> **TRY IT**
Copy exactly, and only, the lines between the start of the entries below and the line containing "a = (a0 + a1)", both inclusive. Omit pictures.

> **DATA FOR THE TASK**
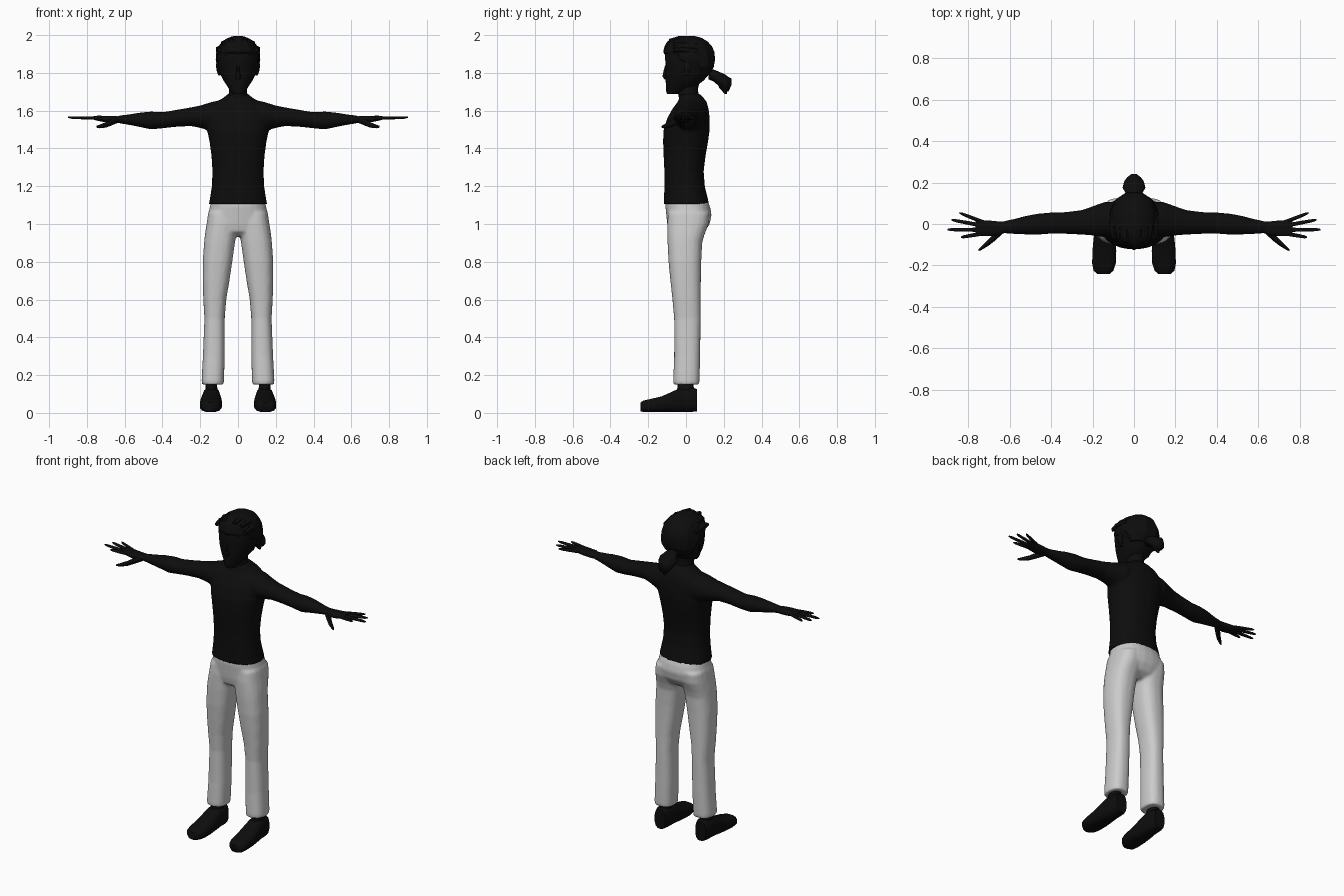
import bpy, bmesh, math


def material(name, c):
    m = bpy.data.materials.new(name)
    m.diffuse_color = (*c, 1)
    return m


BLACK = material("black", (0.004, 0.004, 0.004))
PALE = material("pale_grey", (0.6, 0.6, 0.6))


def loft(name, mat, axis, rings, n=16, p=2.0, side=1, wave=0.0, smooth=50):
    """Skin rounded rings (t, a0, a1, b0, b1) placed along an axis."""
    bm = bmesh.new()
    loops = []
    for t, a0, a1, b0, b1 in rings:
        loop = []
        for i in range(n):
            th = 2 * math.pi * (i + 0.5) / n
            c, s = math.cos(th), math.sin(th)
            k = 1 + wave * (-1) ** i
            a = (a0 + a1) / 2 + k * (a1 - a0) / 2 * math.copysign(abs(c) ** (2 / p), c)
            b = (b0 + b1) / 2 + k * (b1 - b0) / 2 * math.copysign(abs(s) ** (2 / p), s)
            x, y, z = {"x": (t, a, b), "y": (a, t, b), "z": (a, b, t)}[axis]
            loop.append(bm.verts.new((x * side, y, z)))
        loops.append(loop)
    for u, v in zip(loops, loops[1:]):
        for i in range(n):
            j = (i + 1) % n
            bm.faces.new((u[i], u[j], v[j], v[i]))
    bm.faces.new(loops[0])
    bm.faces.new(loops[-1])
    bmesh.ops.recalc_face_normals(bm, faces=bm.faces)
    me = bpy.data.meshes.new(name)
    bm.to_mesh(me)
    bm.free()
    me.materials.append(mat)
    ob = bpy.data.objects.new(name, me)
    bpy.context.collection.objects.link(ob)
    select([ob])
    bpy.ops.object.shade_smooth_by_angle(angle=math.radians(smooth))
    return ob


def select(obs):
    bpy.ops.object.select_all(action="DESELECT")
    for o in obs:
        o.select_set(True)
    bpy.context.view_layer.objects.active = obs[0]


def fuse(obs, voxel, repeat):
    """Join overlapping parts into one continuous garment."""
    select(obs)
    bpy.ops.object.join()
    r = obs[0].modifiers.new("fuse", "REMESH")
    r.mode, r.voxel_size, r.use_smooth_shade = "VOXEL", voxel, True
    s = obs[0].modifiers.new("soften", "SMOOTH")
    s.factor, s.iterations = 0.5, repeat


# Trousers: hips plus two legs
trousers = [loft("trousers", PALE, "z", [
    (1.125, -.142, .142, -.108, .115), (1.09, -.150, .150, -.109, .128),
    (1.05, -.158, .158, -.105, .136), (1.00, -.166, .166, -.100, .126),
    (.96, -.165, .165, -.092, .100), (.935, -.12, .12, -.06, .06)], 24, 2.4)]
for side in (1, -1):
    trousers.append(loft("trouser_leg", PALE, "z", [
        (1.06, .005, .158, -.095, .125), (1.00, .002, .167, -.100, .120),
        (.94, .010, .176, -.099, .097), (.90, .016, .180, -.098, .086),
        (.80, .030, .187, -.093, .081), (.70, .045, .187, -.083, .079),
        (.60, .062, .184, -.072, .078), (.50, .070, .178, -.063, .078),
        (.30, .070, .186, -.063, .075), (.17, .074, .193, -.068, .072),
        (.15, .076, .191, -.066, .070)], 20, 2.5, side))
fuse(trousers, .009, 3)

# Top: torso plus two sleeves
top = [loft("top", BLACK, "z", [
    (1.105, -.155, .155, -.118, .122), (1.13, -.150, .150, -.117, .117),
    (1.20, -.139, .139, -.115, .100), (1.28, -.136, .136, -.115, .094),
    (1.36, -.141, .141, -.119, .104), (1.44, -.152, .152, -.122, .118),
    (1.50, -.165, .165, -.119, .126), (1.56, -.170, .170, -.100, .126),
    (1.61, -.155, .155, -.072, .120), (1.645, -.115, .115, -.045, .110),
    (1.67, -.075, .075, -.035, .092), (1.69, -.052, .052, -.03, .07)], 24, 2.3)]
for side in (1, -1):
    top.append(loft("sleeve", BLACK, "x", [
        (.08, -.06, .105, 1.50, 1.66), (.14, -.065, .108, 1.49, 1.647),
        (.20, -.056, .086, 1.508, 1.628), (.25, -.052, .068, 1.518, 1.618),
        (.33, -.048, .058, 1.514, 1.604), (.40, -.047, .056, 1.506, 1.592),
        (.46, -.052, .051, 1.500, 1.596), (.52, -.051, .040, 1.513, 1.590),
        (.58, -.048, .024, 1.525, 1.580), (.64, -.044, .012, 1.535, 1.573)],
        16, 2, side))
fuse(top, .009, 2)

# Hands: palm, four fingers and a thumb
FINGERS = [(.010, .84, .053), (-.008, .88, .020), (-.028, .90, -.027), (-.046, .835, -.064)]
for side in (1, -1):
    loft("palm", BLACK, "x", [
        (.62, -.043, .012, 1.537, 1.570), (.66, -.056, .014, 1.535, 1.572),
        (.70, -.060, .018, 1.538, 1.573), (.74, -.058, .020, 1.545, 1.574),
        (.765, -.054, .018, 1.552, 1.572)], 12, 2.4, side)
    for y0, tip, y1 in FINGERS:
        rings = []
        for f, r in ((0, .011), (.5, .010), (.88, .008), (1, .004)):
            x, y, z = .73 + (tip - .73) * f, y0 + (y1 - y0) * f, 1.561 + .004 * f
            rings.append((x, y - r, y + r, z - r, z + r * .8))
        loft("finger", BLACK, "x", rings, 8, 2, side)
    loft("thumb", BLACK, "x", [
        (.635, -.050, -.018, 1.535, 1.565), (.67, -.082, -.040, 1.520, 1.558),
        (.70, -.105, -.072, 1.509, 1.540), (.735, -.126, -.106, 1.506, 1.526),
        (.75, -.131, -.122, 1.510, 1.520)], 8, 2, side)

# Shoes with ankles
for side in (1, -1):
    loft("shoe", BLACK, "y", [
        (-.242, .118, .176, .008, .055), (-.225, .098, .196, .004, .066),
        (-.19, .086, .203, .004, .074), (-.13, .084, .202, .004, .088),
        (-.07, .088, .196, .004, .115), (-.03, .092, .190, .004, .134),
        (.03, .094, .186, .004, .136), (.058, .104, .176, .006, .128)],
        12, 2.8, side)
    loft("ankle", BLACK, "z", [
        (.09, .100, .180, -.055, .050), (.14, .110, .172, -.046, .042),
        (.20, .108, .172, -.042, .042)], 12, 2, side)

# Neck and head
loft("neck", BLACK, "z", [
    (1.62, -.07, .07, -.03, .085), (1.67, -.052, .052, -.038, .066),
    (1.72, -.048, .048, -.048, .064), (1.78, -.055, .055, -.05, .08)], 14)
loft("head", BLACK, "z", [
    (1.688, -.028, .028, -.100, -.045), (1.705, -.042, .042, -.106, -.005),
    (1.73, -.058, .058, -.107, .055), (1.76, -.078, .078, -.109, .095),
    (1.80, -.098, .098, -.109, .130), (1.85, -.108, .108, -.110, .145),
    (1.90, -.108, .108, -.114, .145), (1.95, -.085, .085, -.095, .11),
    (1.98, -.05, .05, -.05, .07)], 20, 2.2)
loft("nose", BLACK, "z", [
    (1.765, -.012, .012, -.115, -.09), (1.782, -.015, .015, -.126, -.09),
    (1.81, -.010, .010, -.120, -.09), (1.84, -.007, .007, -.112, -.09)], 8)
for side in (1, -1):
    loft("ear", BLACK, "z", [
        (1.785, .092, .104, -.005, .010), (1.81, .096, .113, -.012, .022),
        (1.84, .100, .118, -.012, .028), (1.858, .102, .114, 0, .018)], 8, 2, side)

# Hair: wavy cap, crown tufts and a ponytail
loft("hair", BLACK, "z", [
    (1.79, -.088, .088, .02, .125), (1.83, -.110, .110, -.02, .148),
    (1.87, -.117, .117, -.095, .156), (1.91, -.114, .114, -.118, .153),
    (1.94, -.103, .103, -.112, .140), (1.965, -.084, .084, -.098, .118),
    (1.985, -.054, .054, -.070, .085), (1.996, -.020, .020, -.035, .045)],
    22, 2.1, 1, .018, 20)
for x, y, z in ((.035, -.04, 1.992), (.07, -.02, 1.975), (.098, -.02, 1.945)):
    for side in (1, -1):
        loft("hair_tuft", BLACK, "y", [
            (y - .05, x - .012, x + .012, z - .035, z - .012),
            (y, x - .022, x + .022, z - .04, z),
            (y + .08, x - .018, x + .018, z - .045, z - .012)], 6, 2, side)
loft("ponytail", BLACK, "y", [
    (.12, -.028, .028, 1.765, 1.815), (.145, -.040, .040, 1.755, 1.818),
    (.175, -.058, .058, 1.730, 1.806), (.205, -.050, .050, 1.705, 1.793),
    (.225, -.035, .035, 1.700, 1.778), (.242, -.012, .012, 1.740, 1.770)], 10)
loft("ponytail_tip", BLACK, "z", [
    (1.688, -.008, .008, .205, .217), (1.72, -.025, .025, .175, .218),
    (1.76, -.035, .035, .155, .225)], 8)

> **RESULT FOR THIS TASK**
import bpy, bmesh, math


def material(name, c):
    m = bpy.data.materials.new(name)
    m.diffuse_color = (*c, 1)
    return m


BLACK = material("black", (0.004, 0.004, 0.004))
PALE = material("pale_grey", (0.6, 0.6, 0.6))


def loft(name, mat, axis, rings, n=16, p=2.0, side=1, wave=0.0, smooth=50):
    """Skin rounded rings (t, a0, a1, b0, b1) placed along an axis."""
    bm = bmesh.new()
    loops = []
    for t, a0, a1, b0, b1 in rings:
        loop = []
        for i in range(n):
            th = 2 * math.pi * (i + 0.5) / n
            c, s = math.cos(th), math.sin(th)
            k = 1 + wave * (-1) ** i
            a = (a0 + a1) / 2 + k * (a1 - a0) / 2 * math.copysign(abs(c) ** (2 / p), c)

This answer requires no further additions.